+++ Provided data
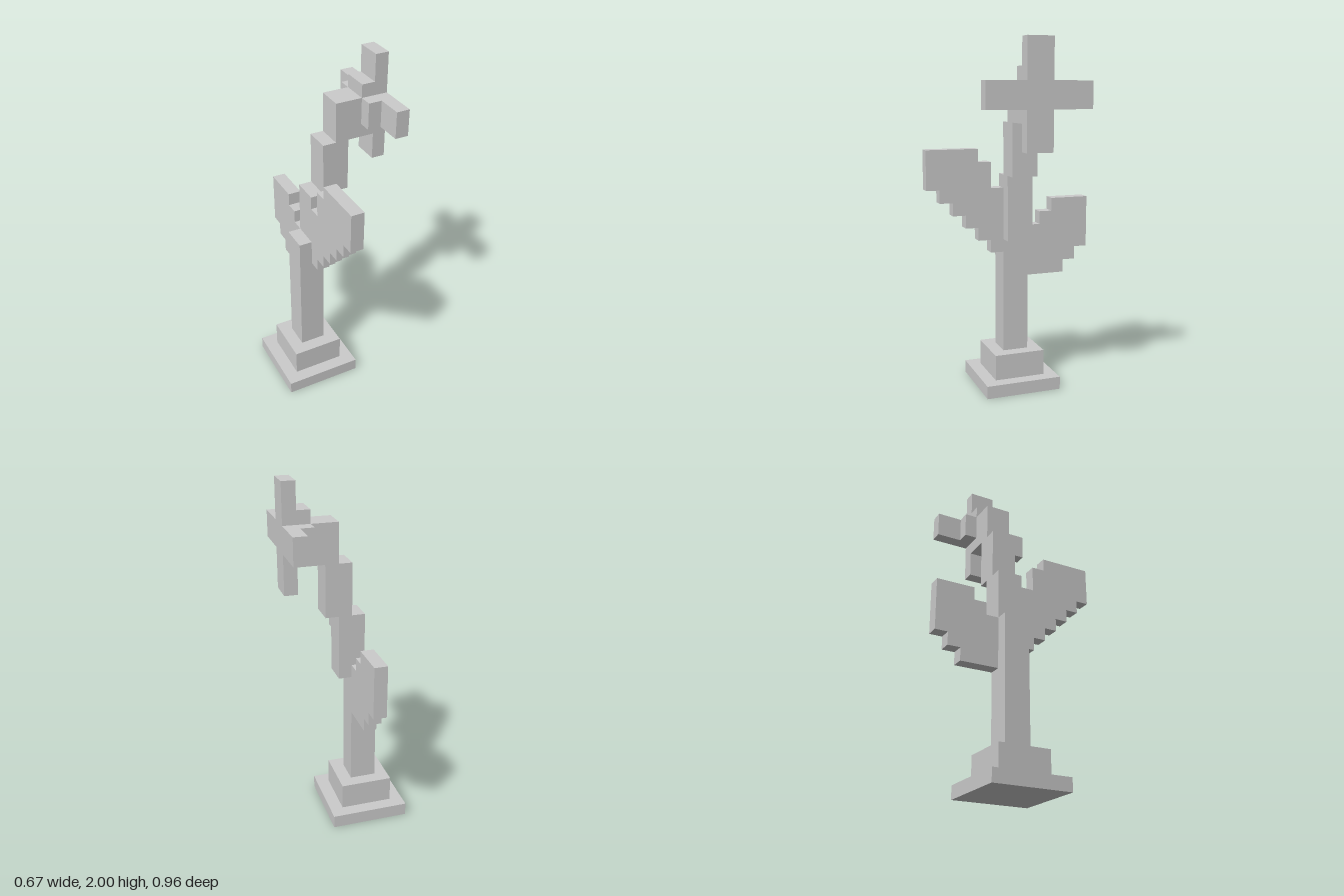
import * as THREE from 'three';

const U = 2 / 27; // one block; all sizes below are in blocks
const material = new THREE.MeshStandardMaterial({ color: 0xcccccc, flatShading: true });

function addMesh(group, name, geometry) {
  geometry.translate(-4.5, 0, -6.5).scale(U, U, U);
  const mesh = new THREE.Mesh(geometry, material);
  mesh.name = name;
  group.add(mesh);
}

// Square slab centred on the stem axis (x = 3, z = 6)
function slab(width, y0, y1) {
  return new THREE.BoxGeometry(width, y1 - y0, width).translate(3, (y0 + y1) / 2, 6);
}

const outline = (points) => new THREE.Shape(points.map(([a, b]) => new THREE.Vector2(a, b)));
const extrude = (points, depth) =>
  new THREE.ExtrudeGeometry(outline(points), { depth, bevelEnabled: false });

// Outline in (x, y), thickened from z0 to z1
const alongZ = (points, z0, z1) => extrude(points, z1 - z0).translate(0, 0, z0);

// Outline in (z, y), thickened from x0 to x1
const alongX = (points, x0, x1) => extrude(points, x1 - x0).rotateY(-Math.PI / 2).translate(x1, 0, 0);

// Plus-shaped outline centred on (z = 6, y = 23), arms two blocks wide
function plus(reach) {
  const r = reach;
  return [[-r, -1], [-1, -1], [-1, -r], [1, -r], [1, -1], [r, -1],
    [r, 1], [1, 1], [1, r], [-1, r], [-1, 1], [-r, 1]].map(([z, y]) => [z + 6, y + 23]);
}

export function createModel() {
  const group = new THREE.Group();
  group.name = 'blockFlower';

  // Stepped pot base
  addMesh(group, 'basePlate', slab(6, 0, 1));
  addMesh(group, 'baseStep', slab(4, 1, 3));

  // Stem leaning in steps towards +x
  addMesh(group, 'stem', alongZ([
    [2, 3], [4, 3], [4, 12], [5, 12], [5, 17], [6, 17], [6, 21], [7, 21],
    [7, 24], [5, 24], [5, 21], [4, 21], [4, 17], [3, 17], [3, 13], [2, 13],
  ], 5, 7));

  // Taller front leaf with a staircase underside
  const frontLeaf = [[13, 19], [9, 19], [9, 18], [8, 18], [8, 16], [7, 16]];
  for (let i = 0; i < 6; i++) frontLeaf.push([7 + i, 11 + i], [8 + i, 11 + i]);
  addMesh(group, 'frontLeaf', alongX(frontLeaf, 3, 4));

  // Lower back leaf
  addMesh(group, 'backLeaf', alongX([
    [5, 9], [5, 13], [4, 13], [4, 14], [3, 14], [3, 15],
    [0, 15], [0, 11], [1, 11], [1, 10], [2, 10], [2, 9],
  ], 3, 4));

  // Flower: small cross behind a large cross of petals
  addMesh(group, 'flowerCup', alongX(plus(2), 7, 8));
  addMesh(group, 'petals', alongX(plus(4), 8, 9));

  return group;
}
++++++
Problem requirements: On how many lines of the data does the word "alongX" appear? Reply with the number alone.

Expected output: 5